He looked sheepish as he described what had happened. He was at a training session for his local rugby club the day before, and they were using a rugby scrum sled - an upright wooden frame with four padded sections, attached to a wooden sled by heavy timbers at an angle supporting the back.
They were 'messing around' as he put it, when he fell astride one of the angled timbers. He received a blow to his penis and perineum that was, as he modestly put it, 'pretty painful'.
His friends thought it was hilarious, and after about 10 minutes he recovered sufficiently to continue with the training session.
When he was drying himself in the shower afterwards he noticed some bright blood at the end of his penis, but didn't think much of it.
However, slight bleeding continued throughout the evening, and before he went to bed he noticed blood in his urine.
He felt OK otherwise, and being a stoical sort of fellow, he thought he would wait and see if it went away. When he woke he noticed blood staining his pyjamas and passed more blood in his urine, and urination was uncomfortable. He decided it was time to seek some advice.
The urine sample hardly needed testing as it was so red. Examination was completely normal. As might be expected in a fit sportsman, he was in good shape with a normal cardiovascular system. He had no pain at all, his abdomen and pelvis appeared normal, there was no scrotal swelling or bruising, and no obvious damage to the penis.
Despite the history of recent trauma with haematuria, Simon said he felt well and was quite comfortable.
Although he told me he had not fallen onto his back or side, I was wondering about kidney damage. I always remember a fellow medical student who ignored haematuria and finished a game with a renal laceration that nearly cost him his kidney.
The urology SHO was helpful when I spoke to him and offered to see the patient in the medical assessment unit.
It turned out I was not the only one who was perplexed. In hospital they checked for blood dyscrasias and bleeding tendencies and X-rayed his pelvis. Everything appeared normal.

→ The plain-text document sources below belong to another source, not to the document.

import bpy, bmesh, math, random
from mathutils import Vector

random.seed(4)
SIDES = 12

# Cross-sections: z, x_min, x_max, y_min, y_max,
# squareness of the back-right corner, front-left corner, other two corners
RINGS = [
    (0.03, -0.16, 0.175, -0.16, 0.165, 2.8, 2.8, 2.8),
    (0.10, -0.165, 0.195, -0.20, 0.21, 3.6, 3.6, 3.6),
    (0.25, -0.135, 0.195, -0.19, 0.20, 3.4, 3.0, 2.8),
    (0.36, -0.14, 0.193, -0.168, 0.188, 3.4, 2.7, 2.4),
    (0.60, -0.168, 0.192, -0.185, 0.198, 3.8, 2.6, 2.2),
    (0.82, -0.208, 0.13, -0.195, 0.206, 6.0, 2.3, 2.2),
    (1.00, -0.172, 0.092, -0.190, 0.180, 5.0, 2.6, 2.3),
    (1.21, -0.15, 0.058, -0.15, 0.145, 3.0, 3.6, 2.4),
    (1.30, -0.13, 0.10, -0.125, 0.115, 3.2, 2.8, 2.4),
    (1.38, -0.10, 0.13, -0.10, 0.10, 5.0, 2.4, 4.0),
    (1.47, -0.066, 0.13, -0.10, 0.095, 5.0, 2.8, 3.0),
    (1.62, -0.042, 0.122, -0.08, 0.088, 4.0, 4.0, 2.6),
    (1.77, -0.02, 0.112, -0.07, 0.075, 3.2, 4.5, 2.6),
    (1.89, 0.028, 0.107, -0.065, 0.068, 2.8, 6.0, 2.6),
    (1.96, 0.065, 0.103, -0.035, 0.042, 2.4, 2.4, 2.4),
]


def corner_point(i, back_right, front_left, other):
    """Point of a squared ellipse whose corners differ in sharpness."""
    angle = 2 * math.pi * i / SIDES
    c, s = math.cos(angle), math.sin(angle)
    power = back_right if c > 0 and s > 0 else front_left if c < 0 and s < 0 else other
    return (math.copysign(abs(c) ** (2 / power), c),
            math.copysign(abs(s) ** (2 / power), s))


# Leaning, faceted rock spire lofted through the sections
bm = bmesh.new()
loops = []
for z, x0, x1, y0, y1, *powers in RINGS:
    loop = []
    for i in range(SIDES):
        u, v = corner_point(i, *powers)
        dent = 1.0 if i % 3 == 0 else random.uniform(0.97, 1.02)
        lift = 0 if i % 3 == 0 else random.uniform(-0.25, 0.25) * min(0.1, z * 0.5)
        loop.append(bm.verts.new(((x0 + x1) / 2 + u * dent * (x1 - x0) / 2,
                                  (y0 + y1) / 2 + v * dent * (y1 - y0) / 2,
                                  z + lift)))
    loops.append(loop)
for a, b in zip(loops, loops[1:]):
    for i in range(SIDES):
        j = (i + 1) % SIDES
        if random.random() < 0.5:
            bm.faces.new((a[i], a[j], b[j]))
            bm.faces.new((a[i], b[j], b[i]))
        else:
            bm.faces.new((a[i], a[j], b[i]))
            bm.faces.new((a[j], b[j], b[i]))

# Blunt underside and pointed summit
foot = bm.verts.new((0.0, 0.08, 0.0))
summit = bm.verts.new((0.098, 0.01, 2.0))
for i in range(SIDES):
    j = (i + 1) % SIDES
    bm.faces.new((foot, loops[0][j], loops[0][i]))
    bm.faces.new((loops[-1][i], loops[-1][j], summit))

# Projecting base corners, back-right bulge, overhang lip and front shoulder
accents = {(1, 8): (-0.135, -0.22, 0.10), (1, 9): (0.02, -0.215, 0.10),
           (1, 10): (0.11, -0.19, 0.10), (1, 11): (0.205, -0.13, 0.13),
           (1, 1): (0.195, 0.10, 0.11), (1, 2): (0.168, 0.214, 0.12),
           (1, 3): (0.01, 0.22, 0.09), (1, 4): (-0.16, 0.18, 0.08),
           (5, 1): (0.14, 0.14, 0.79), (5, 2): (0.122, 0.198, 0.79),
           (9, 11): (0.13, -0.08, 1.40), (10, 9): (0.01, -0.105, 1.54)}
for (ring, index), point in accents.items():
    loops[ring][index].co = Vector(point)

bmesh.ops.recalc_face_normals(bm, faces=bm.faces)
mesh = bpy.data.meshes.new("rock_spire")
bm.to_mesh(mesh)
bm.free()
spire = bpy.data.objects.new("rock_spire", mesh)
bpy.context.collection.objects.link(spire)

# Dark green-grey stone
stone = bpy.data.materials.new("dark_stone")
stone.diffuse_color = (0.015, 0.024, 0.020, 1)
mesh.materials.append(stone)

The haematuria continued throughout the day. When the urology consultant came out of theatre at the end of the afternoon, he asked for a retrograde urethrogram, which gave the answer.

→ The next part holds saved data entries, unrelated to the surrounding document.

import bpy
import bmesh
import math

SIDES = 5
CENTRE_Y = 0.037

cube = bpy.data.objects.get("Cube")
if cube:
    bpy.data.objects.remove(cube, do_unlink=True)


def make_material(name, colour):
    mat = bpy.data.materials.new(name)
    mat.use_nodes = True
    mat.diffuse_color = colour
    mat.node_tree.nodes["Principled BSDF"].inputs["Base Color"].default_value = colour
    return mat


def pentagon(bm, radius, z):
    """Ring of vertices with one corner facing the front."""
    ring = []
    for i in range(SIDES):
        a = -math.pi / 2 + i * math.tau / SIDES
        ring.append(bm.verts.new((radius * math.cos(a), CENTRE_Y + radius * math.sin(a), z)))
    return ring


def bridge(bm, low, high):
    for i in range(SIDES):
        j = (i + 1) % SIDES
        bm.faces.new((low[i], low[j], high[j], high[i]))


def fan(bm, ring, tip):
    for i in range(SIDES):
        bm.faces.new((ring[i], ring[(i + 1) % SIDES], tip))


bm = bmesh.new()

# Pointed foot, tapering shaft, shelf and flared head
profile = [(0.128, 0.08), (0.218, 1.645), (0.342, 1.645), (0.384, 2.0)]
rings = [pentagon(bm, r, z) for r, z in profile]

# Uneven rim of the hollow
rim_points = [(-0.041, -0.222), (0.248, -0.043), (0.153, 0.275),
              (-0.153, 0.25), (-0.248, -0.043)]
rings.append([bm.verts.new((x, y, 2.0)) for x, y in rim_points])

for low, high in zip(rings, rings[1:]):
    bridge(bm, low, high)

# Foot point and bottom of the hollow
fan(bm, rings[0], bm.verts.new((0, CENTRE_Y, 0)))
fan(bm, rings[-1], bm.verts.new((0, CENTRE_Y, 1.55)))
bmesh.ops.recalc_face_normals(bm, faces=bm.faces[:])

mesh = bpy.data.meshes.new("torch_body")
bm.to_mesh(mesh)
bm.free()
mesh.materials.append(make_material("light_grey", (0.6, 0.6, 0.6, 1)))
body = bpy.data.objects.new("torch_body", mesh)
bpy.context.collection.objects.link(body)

To understand the report, I had to remind myself about the sections of the male urethra - the anterior, consisting of the penile and bulbar segments, and the posterior, consisting of the membranous urethra (as it passes through the external urethral sphincter) and the prostatic urethra.

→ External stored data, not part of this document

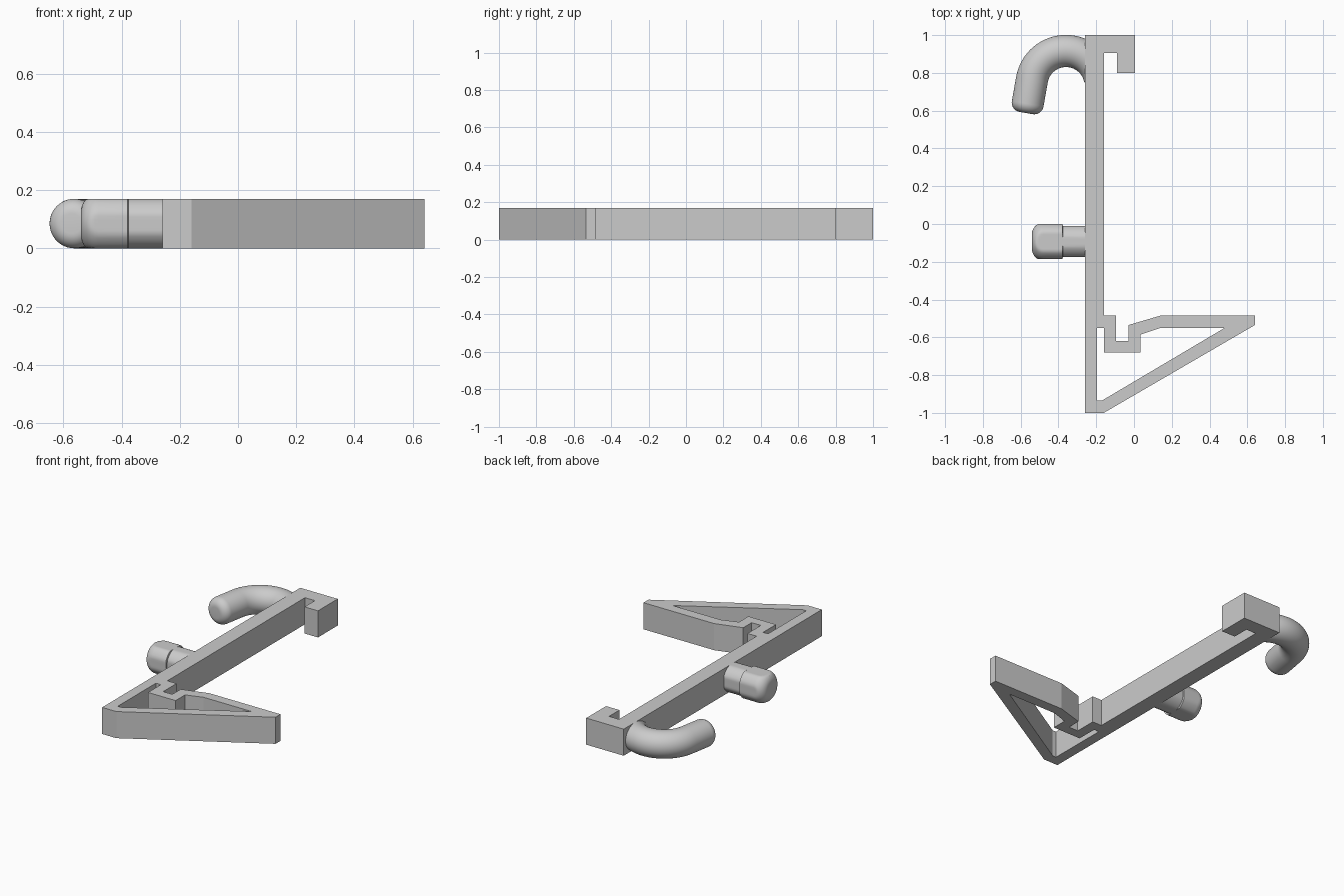
import bpy, bmesh
from math import sin, cos, pi, radians
from mathutils import Vector

cube = bpy.data.objects.get("Cube")
if cube:
    bpy.data.objects.remove(cube, do_unlink=True)

HALF = 0.085  # half the thickness of the part

grey = bpy.data.materials.new("plain grey")
grey.use_nodes = True
grey.diffuse_color = (0.6, 0.6, 0.6, 1)
grey.node_tree.nodes["Principled BSDF"].inputs["Base Color"].default_value = (0.6, 0.6, 0.6, 1)


def activate(obj):
    bpy.ops.object.select_all(action='DESELECT')
    obj.select_set(True)
    bpy.context.view_layer.objects.active = obj


def extruded_plate(name, loops):
    """Flat outline with holes, extruded to the full thickness."""
    curve = bpy.data.curves.new(name, 'CURVE')
    curve.dimensions = '2D'
    curve.fill_mode = 'BOTH'
    curve.extrude = HALF
    for loop in loops:
        spline = curve.splines.new('POLY')
        spline.points.add(len(loop) - 1)
        for point, (x, y) in zip(spline.points, loop):
            point.co = (x, y, 0, 1)
        spline.use_cyclic_u = True
    obj = bpy.data.objects.new(name, curve)
    bpy.context.collection.objects.link(obj)
    obj.location.z = HALF
    curve.materials.append(grey)
    activate(obj)
    bpy.ops.object.convert(target='MESH')
    bpy.ops.object.shade_flat()


def swept_rod(name, stations, cut_x, segments=48):
    """Rod through (centre, direction, radius, side limit) stations, cut off at cut_x."""
    bm = bmesh.new()
    rings = []
    for centre, direction, radius, limit in stations:
        side = Vector((-direction.y, direction.x, 0))
        ring = []
        for i in range(segments):
            a = 2 * pi * i / segments
            across = max(-limit, min(limit, radius * cos(a)))
            up = max(-HALF, min(HALF, radius * sin(a)))
            ring.append(bm.verts.new(centre + side * across + Vector((0, 0, HALF + up))))
        rings.append(ring)
    for low, high in zip(rings, rings[1:]):
        for i in range(segments):
            j = (i + 1) % segments
            bm.faces.new((low[i], low[j], high[j], high[i]))
    bm.faces.new(rings[0])
    bm.faces.new(rings[-1])
    bmesh.ops.bisect_plane(bm, geom=bm.verts[:] + bm.edges[:] + bm.faces[:],
                           plane_co=(cut_x, 0, 0), plane_no=(1, 0, 0), clear_outer=True)
    bmesh.ops.holes_fill(bm, edges=[e for e in bm.edges if e.is_boundary], sides=0)
    bmesh.ops.recalc_face_normals(bm, faces=bm.faces[:])
    mesh = bpy.data.meshes.new(name)
    bm.to_mesh(mesh)
    bm.free()
    mesh.materials.append(grey)
    obj = bpy.data.objects.new(name, mesh)
    bpy.context.collection.objects.link(obj)
    activate(obj)
    bpy.ops.object.shade_smooth_by_angle(angle=radians(28))


def rounded_end(tip, direction, radius, limit, fillet, steps=8):
    """Stations that round the rod off towards its tip."""
    result = []
    for i in range(steps + 1):
        a = pi / 2 * i / steps
        result.append((tip - direction * fillet * (1 - sin(a)), direction,
                       radius - fillet * (1 - cos(a)), limit))
    return result


# Spine with the square top hook, the clip notch and the triangular brace
outline = [(-0.26, 1), (0.005, 1), (0.005, 0.80), (-0.09, 0.80), (-0.09, 0.905),
           (-0.16, 0.905), (-0.16, -0.485), (-0.095, -0.485), (-0.095, -0.62),
           (-0.03, -0.62), (-0.03, -0.535), (0.14, -0.485), (0.64, -0.485),
           (0.64, -0.535), (-0.16, -1), (-0.26, -1)]
brace_hole = [(-0.195, -0.55), (-0.16, -0.55), (-0.16, -0.68), (0.035, -0.68),
              (0.035, -0.585), (0.14, -0.55), (0.48, -0.55), (-0.17, -0.935),
              (-0.195, -0.935)]
extruded_plate("spine_and_brace", [outline, brace_hole])

# Curved hook: an arc, then a short straight end
middle, bend = Vector((-0.36, 0.733, 0)), 0.183
stations = []
for i in range(33):
    a = radians(10 + 160 * i / 32)
    stations.append((middle + Vector((cos(a), sin(a), 0)) * bend,
                     Vector((-sin(a), cos(a), 0)), HALF, HALF))
centre, heading = stations[-1][:2]
stations += rounded_end(centre + heading * 0.18, heading, HALF, HALF, 0.05)
swept_rod("curved_hook", stations, -0.25)

# Peg: narrow shaft and wider rounded head, both with flattened sides
left = Vector((-1, 0, 0))
shaft, head = (0.089, 0.083), (0.1, 0.0935)
peg = [(Vector((x, -0.093, 0)), left, *size)
       for x, size in ((-0.2, shaft), (-0.377, shaft), (-0.379, head))]
peg += rounded_end(Vector((-0.54, -0.093, 0)), left, *head, 0.06)
swept_rod("peg", peg, -0.25)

The retrograde urethrogram showed extravasation of contrast medium from a laceration of the distal end of the anterior urethra.
Injuries to this section of the urethra are relatively uncommon, accounting for about a third of urethral lacerations. Most occur in the posterior urethra as a result of pelvic fracture. Fresh blood at the meatus is a significant warning sign, but is only present in about half of cases.
Because anterior urethral injuries are not common, a particular approach to treatment has not been established.
The cautious passage of a catheter to act as a splint with analgesia and antibiotics has been recommended, but because of the risk of converting a partial tear into a complete disruption, a temporary transcutaneous suprapubic catheter is often put in place first. The definitive treatment is surgical repair, but this is often delayed until the results of conservative treatment are known.
Simon was treated with a catheter inserted personally by the consultant, followed by a 10 day course of ciprofloxacin. He took all this in his stride and was soon back playing rugby, although he promised not to horse around in training sessions again.
- Dr Barnard is a former GP in Hampshire.